I know that details of the campaign for a memorial to the women of the second world war have been sent to Sir John Mortimer, and that Madam Speaker, as patron of the campaign, has written to him commending the use of the vacant plinth in Trafalgar square for that purpose. Sir John has replied to Madam Speaker, inviting a representative on behalf of the women of the second world war to give evidence to his group. The Under-Secretary of State for Social Security, my hon. Friend the Member for City of York (Mr. Bayley) has also written to Sir John, to reinforce the case.

I assure my hon. Friend the Member for Selby that Sir John's advisory group will give the proposal the full and serious consideration that it merits, taking into account the range and weight of support that it has already achieved.

Many other suggestions have been received from the public and numerous organisations about what should go on the plinth, and Sir John's advisory group will need to take all those into account. The group is looking for the best solution for the plinth in that hugely important civic location, and may feel that it should not be a war memorial.

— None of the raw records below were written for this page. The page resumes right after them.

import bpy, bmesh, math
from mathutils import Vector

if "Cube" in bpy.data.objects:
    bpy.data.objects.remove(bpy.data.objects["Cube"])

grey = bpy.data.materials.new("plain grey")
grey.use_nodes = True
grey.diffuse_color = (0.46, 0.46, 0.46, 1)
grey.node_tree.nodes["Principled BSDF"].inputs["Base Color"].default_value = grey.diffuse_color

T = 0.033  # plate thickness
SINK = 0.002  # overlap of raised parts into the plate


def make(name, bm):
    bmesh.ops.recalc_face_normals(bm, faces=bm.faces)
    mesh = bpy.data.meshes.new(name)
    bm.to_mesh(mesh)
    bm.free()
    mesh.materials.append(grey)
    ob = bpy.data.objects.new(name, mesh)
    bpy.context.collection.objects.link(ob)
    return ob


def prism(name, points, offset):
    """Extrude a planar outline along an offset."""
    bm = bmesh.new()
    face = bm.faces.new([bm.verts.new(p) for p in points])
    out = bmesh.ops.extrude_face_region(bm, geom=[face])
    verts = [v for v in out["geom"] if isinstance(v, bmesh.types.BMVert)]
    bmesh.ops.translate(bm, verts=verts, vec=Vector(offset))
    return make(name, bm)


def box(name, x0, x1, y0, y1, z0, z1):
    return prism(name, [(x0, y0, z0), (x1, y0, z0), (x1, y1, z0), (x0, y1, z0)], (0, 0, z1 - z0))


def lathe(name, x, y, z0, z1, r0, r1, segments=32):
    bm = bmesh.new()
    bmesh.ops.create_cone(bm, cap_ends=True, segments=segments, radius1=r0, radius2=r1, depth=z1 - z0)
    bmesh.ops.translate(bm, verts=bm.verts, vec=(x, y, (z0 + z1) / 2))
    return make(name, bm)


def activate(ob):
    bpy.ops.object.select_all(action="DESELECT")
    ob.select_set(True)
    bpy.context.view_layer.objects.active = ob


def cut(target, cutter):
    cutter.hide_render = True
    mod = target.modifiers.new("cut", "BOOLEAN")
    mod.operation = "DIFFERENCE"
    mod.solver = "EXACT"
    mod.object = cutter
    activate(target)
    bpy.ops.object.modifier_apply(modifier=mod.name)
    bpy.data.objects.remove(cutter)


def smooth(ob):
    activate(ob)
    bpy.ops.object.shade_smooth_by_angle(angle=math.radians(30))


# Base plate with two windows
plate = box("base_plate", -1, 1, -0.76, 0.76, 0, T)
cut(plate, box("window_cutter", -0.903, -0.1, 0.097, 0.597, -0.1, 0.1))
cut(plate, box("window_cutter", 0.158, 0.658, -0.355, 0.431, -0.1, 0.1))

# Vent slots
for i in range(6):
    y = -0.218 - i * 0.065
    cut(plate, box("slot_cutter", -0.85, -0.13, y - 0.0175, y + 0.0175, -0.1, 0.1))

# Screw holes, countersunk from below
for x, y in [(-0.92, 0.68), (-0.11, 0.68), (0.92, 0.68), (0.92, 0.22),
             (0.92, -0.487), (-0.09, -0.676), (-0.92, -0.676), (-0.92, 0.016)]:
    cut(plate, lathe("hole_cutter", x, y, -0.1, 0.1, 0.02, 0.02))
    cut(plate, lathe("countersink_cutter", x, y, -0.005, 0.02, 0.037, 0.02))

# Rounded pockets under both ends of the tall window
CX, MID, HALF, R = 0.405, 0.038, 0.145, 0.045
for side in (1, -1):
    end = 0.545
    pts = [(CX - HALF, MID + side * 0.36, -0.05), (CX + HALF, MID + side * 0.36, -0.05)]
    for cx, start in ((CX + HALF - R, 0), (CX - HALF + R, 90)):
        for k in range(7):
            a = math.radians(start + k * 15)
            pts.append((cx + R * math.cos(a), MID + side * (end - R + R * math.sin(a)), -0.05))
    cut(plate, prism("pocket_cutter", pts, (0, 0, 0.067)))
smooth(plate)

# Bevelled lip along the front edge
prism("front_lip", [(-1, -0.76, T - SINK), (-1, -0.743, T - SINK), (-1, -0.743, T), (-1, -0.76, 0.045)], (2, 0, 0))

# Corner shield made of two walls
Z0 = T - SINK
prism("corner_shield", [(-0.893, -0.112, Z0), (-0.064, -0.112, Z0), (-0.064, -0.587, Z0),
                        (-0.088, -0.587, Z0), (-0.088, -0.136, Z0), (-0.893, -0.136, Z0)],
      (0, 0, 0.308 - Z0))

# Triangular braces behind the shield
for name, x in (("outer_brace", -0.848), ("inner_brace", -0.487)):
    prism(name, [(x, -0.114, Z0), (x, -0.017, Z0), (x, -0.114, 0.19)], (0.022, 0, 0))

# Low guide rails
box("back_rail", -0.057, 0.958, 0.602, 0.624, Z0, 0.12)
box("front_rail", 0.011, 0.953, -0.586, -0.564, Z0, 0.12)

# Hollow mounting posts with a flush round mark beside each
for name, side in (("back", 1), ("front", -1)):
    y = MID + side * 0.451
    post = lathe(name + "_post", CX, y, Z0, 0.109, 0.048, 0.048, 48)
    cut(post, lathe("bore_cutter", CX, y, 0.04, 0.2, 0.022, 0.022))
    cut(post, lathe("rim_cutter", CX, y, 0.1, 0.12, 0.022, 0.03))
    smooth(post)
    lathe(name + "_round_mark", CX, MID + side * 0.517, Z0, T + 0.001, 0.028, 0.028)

There are other sites in central London where such a memorial might be placed: the vacant plinth in Trafalgar Square may not necessarily the best place for it. I assure my hon. Friend, however, that the proposal will be given fair consideration.

Mr. Peter Bottomley (Worthing, West)

The debate has two parts: the first deals with whether there should be a memorial; and the second deals with where such a memorial should go. If by chance Trafalgar square is not the best place for the memorial, will the Government consider establishing a team led by Ministers to determine a better alternative?

Mr. Howarth

The hon. Gentleman has made a very constructive and helpful suggestion, which I shall certainly ask my hon. Friend the Secretary of State to consider.

I shall conclude by reminding the House of the commitment that was made in the White Paper on London Government, "A Mayor and Assembly for London", published in May 1998, to transfer management responsibility for Trafalgar square to the new Greater London Authority. The square will remain Crown land, but day-to-day responsibility for its care, management and use will, subject to the passage of the legislation now before Parliament, pass to the new mayor of London. Clauses to effect that transfer of responsibility have been included in the Greater London Authority Bill.

Subject to the agreement of Parliament, the mayor should take over responsibility for Trafalgar square in July 2000, or soon after. I therefore anticipate that it will ultimately be for the mayor to decide what, if anything, goes on the vacant plinth once the RSA's project has reached its conclusion and Sir John's advisory group have made their recommendations. My right hon. Friend the Secretary of State will, however, have a continuing involvement in decisions on what will occupy the vacant plinth by virtue of his responsibility to give final approval under the Public Statues Act 1854, which will not be extinguished by the Greater London Authority Bill.

I am grateful to my hon. Friend the Member for Selby for putting forward an important case with such dignity, humour and eloquence.

Question put and agreed to.

Adjourned accordingly at twenty-six minutes past Seven o'clock.